(Prince Hal)

BR page

Biographical Information[edit]

". . . one of the greatest first basemen in baseball history . . ." - from Chase's New York Times obituary in 1947

Hal Chase was a long-time first baseman in the deadball era who was a good hitter, a top-notch fielder, and someone who probably had a psychopathic personality. He was the subject of a long and classic article by Bill James, who showed off his writing style at its best in the article. Chase seemed to be able to charm many people into just about anything, and often did. Although most pictures of him show him scowling, he must have been quite different in private. Many people think of him as the personification of evil in baseball, although he was a far more complex individual than that.

Playing Career[edit]


Chase played 15 years in the major leagues, mostly for the New York Highlanders in the American League, but he won a batting title in the National League with the Cincinnati Reds in 1916. He also led the Federal League in home runs in 1915.

He briefly managed the Highlanders in 1910 and 1911.

His image was that of the preeminent defensive first baseman of his time, in an era when there were many bunts and squib hits that a first baseman had to be quick to get and handle. He was very aggressive about charging in to pick up bunts.

Charges of Bribes, Bets, and Throwing Games[edit]

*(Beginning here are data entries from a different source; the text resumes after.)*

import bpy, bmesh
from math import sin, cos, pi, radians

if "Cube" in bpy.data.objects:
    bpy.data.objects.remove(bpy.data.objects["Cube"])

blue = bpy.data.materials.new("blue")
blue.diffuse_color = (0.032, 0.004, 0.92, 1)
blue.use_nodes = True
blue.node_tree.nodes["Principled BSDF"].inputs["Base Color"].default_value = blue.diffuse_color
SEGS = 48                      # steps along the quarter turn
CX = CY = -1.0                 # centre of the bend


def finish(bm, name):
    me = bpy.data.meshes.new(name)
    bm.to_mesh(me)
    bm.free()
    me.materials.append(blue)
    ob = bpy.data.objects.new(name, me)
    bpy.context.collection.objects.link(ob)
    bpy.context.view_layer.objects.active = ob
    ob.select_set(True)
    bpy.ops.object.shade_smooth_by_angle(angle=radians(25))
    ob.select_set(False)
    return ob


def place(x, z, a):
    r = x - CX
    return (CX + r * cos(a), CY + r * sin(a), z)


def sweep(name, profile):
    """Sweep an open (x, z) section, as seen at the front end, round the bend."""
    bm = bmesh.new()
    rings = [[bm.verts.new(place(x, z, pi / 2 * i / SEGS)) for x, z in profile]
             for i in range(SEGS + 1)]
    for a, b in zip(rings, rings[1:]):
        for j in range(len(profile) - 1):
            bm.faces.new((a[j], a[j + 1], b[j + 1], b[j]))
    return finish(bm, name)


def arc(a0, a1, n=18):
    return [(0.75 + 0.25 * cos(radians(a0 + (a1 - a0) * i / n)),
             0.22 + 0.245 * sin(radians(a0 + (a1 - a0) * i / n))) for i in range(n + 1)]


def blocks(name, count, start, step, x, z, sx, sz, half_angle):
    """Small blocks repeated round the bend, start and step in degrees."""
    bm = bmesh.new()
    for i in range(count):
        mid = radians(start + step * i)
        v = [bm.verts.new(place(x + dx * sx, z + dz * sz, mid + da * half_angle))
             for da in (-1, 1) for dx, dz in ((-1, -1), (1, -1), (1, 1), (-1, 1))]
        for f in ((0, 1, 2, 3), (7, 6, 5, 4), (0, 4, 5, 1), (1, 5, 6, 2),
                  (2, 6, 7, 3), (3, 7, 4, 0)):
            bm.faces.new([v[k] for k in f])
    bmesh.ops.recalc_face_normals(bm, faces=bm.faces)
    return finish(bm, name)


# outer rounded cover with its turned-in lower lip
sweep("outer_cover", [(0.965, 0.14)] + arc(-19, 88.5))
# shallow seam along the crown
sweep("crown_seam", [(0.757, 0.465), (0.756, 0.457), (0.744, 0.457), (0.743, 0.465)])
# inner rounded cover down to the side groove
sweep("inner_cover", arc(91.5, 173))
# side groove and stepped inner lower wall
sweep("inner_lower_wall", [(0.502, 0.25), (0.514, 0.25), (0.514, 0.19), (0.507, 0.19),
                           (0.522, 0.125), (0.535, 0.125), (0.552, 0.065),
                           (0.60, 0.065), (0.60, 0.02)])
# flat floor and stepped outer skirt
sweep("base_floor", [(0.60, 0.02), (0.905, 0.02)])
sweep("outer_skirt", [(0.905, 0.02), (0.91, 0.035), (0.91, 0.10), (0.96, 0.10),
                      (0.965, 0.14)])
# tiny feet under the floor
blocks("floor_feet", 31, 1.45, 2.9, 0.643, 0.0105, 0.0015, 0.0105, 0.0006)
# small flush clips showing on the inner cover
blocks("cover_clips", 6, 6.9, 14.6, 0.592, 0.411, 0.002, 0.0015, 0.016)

Chase was accused by manager George Stallings of throwing a game in 1910. He was formally charged by manager Christy Mathewson in 1917 with throwing games and was suspended. He was charged by Lee Magee with bribing him to lose games in 1918. He was suspended by the New York Giants for allegedly throwing games during 1919. He was alleged by Rube Benton to have won $40,000 betting on the 1919 World Series. He was banned from Pacific Coast League parks in 1920 for trying to bribe an umpire.

Life Before and After Major League Baseball[edit]

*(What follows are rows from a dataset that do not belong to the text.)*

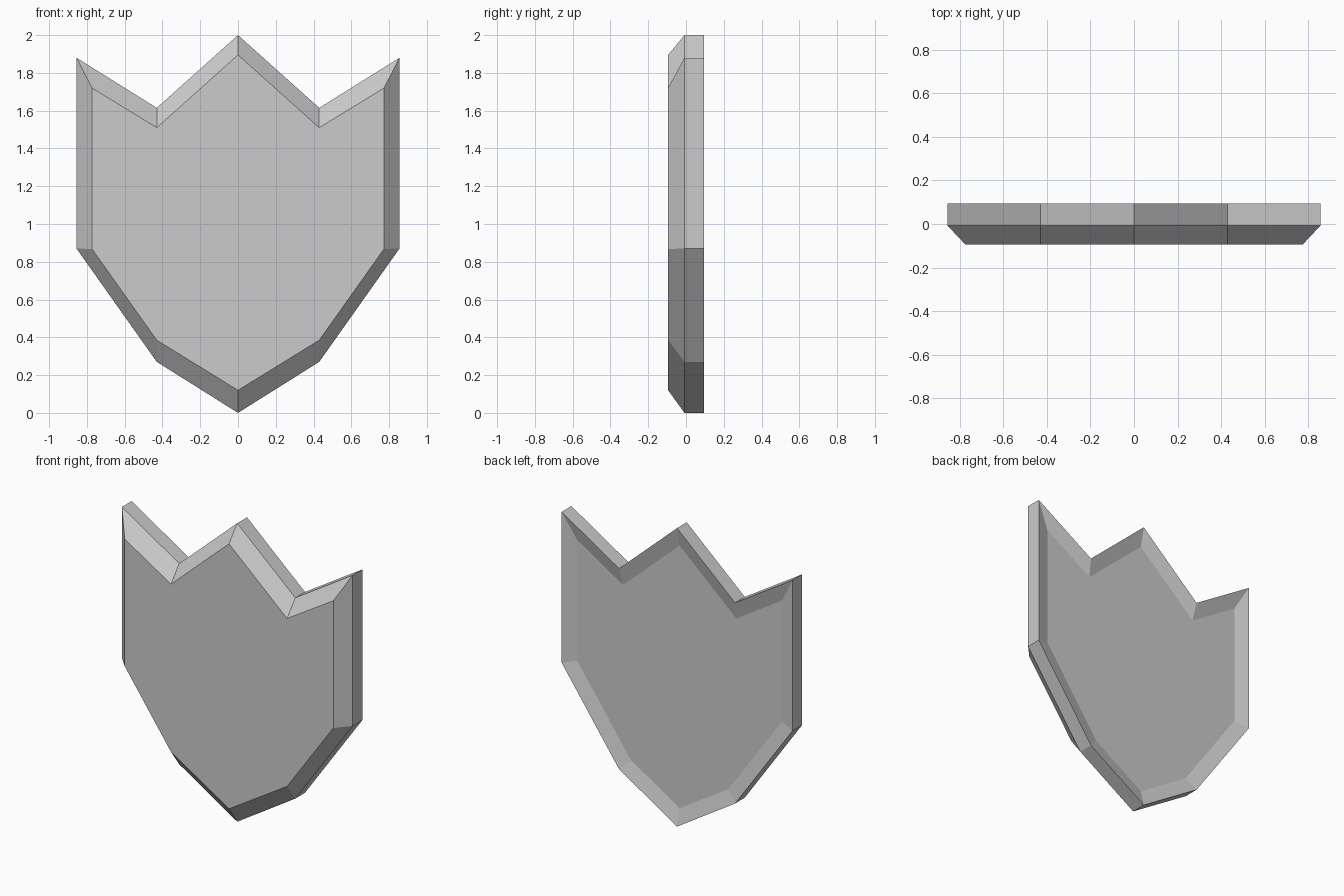
import bpy, bmesh

if "Cube" in bpy.data.objects:
    bpy.data.objects.remove(bpy.data.objects["Cube"])

DEPTH = 0.095      # half of the thickness
SHOULDER = -0.008  # where the straight rim turns into the front bevel

# Right half outlines (x, z), from the top point down to the bottom tip
OUTER = [(0, 2.0), (0.43, 1.615), (0.855, 1.88), (0.855, 0.87), (0.43, 0.27), (0, 0)]
FACE = [(0, 1.895), (0.43, 1.51), (0.773, 1.72), (0.773, 0.868), (0.43, 0.385), (0, 0.12)]


def ring(bm, half, y):
    """Full closed outline mirrored from its right half."""
    full = half + [(-x, z) for x, z in half[-2:0:-1]]
    return [bm.verts.new((x, y, z)) for x, z in full]


def bridge(bm, a, b):
    for i in range(len(a)):
        j = (i + 1) % len(a)
        bm.faces.new((a[i], a[j], b[j], b[i]))


bm = bmesh.new()
front = ring(bm, FACE, -DEPTH)
shoulder = ring(bm, OUTER, SHOULDER)
back = ring(bm, OUTER, DEPTH)

# Front plate, sloped border and straight rim
bm.faces.new(front)
bridge(bm, front, shoulder)
bridge(bm, shoulder, back)
back_face = bm.faces.new(back)
bmesh.ops.recalc_face_normals(bm, faces=bm.faces)

# Shallow dished back
bmesh.ops.inset_region(bm, faces=[back_face], thickness=0.095, depth=0,
                       use_even_offset=True)
for v in back_face.verts:
    v.co.y = DEPTH - 0.028

mesh = bpy.data.meshes.new("shield")
bm.to_mesh(mesh)
bm.free()
bpy.context.collection.objects.link(bpy.data.objects.new("shield", mesh))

Chase was born in Los Gatos, California, in what is now Silicon Valley. His father ran a sawmill. Chase played ball at Santa Clara University in San Jose, CA (in spite of having dropped out of high school in 10th grade) as an extremely quick left-handed second baseman, and also played semi-pro ball and other minor league ball in California. He played for the Pacific Coast League as well.

In 1925, after his time in major league baseball, he tried to start a league in Mexico, where he had a café. Ban Johnson knew the president of Mexico, and had Chase deported back to the USA. Chase sold cars in California and Arizona, tended bar, and drank a lot. For a while he mined gold. And he ran a pool hall. He apparently was mostly a drifter, living with his wife in tourist camps. He played in a softball game in 1939, apparently his last baseball game.

He died in 1947. Casey Stengel and Lefty O'Doul attended his funeral.

It appears that he was interviewed many times in the period 1920-47. He was often vilified in articles that appeared in the press, and yet he was usually also remembered as "The Prince".

Notable Achievements[edit]

  • NL Batting Average Leader (1916)
  • NL At-Bats Leader (1917)
  • NL Hits Leader (1916)
  • FL Home Runs Leader (1915)

Preceded by
George Stallings
New York Yankees Manager
Succeeded by
Harry Wolverton

Year-By-Year Managerial Record[edit]

Year Team League Record Finish Organization Playoffs Notes
1910 New York Highlanders American League 10-4 2nd New York Highlanders replaced George Stallings (78-59) on September 21
1911 New York Highlanders American League 76-76 6th New York Highlanders

Further Reading[edit]

  • Martin D. Kohout: "Saint Matty and the Prince of Darkness: The strange and awful bond between Christy Mathewson and Hal Chase", in The National Pastime, SABR, Number 20 (2000), pp. 124-131.
  • Martin Donell Kohout: Hal Chase: The Defiant Life and Turbulent Times of Baseball's Biggest Crook, McFarland, Jefferson, NC, 2001. ISBN 978-0-7864-1067-5

Related Sites[edit]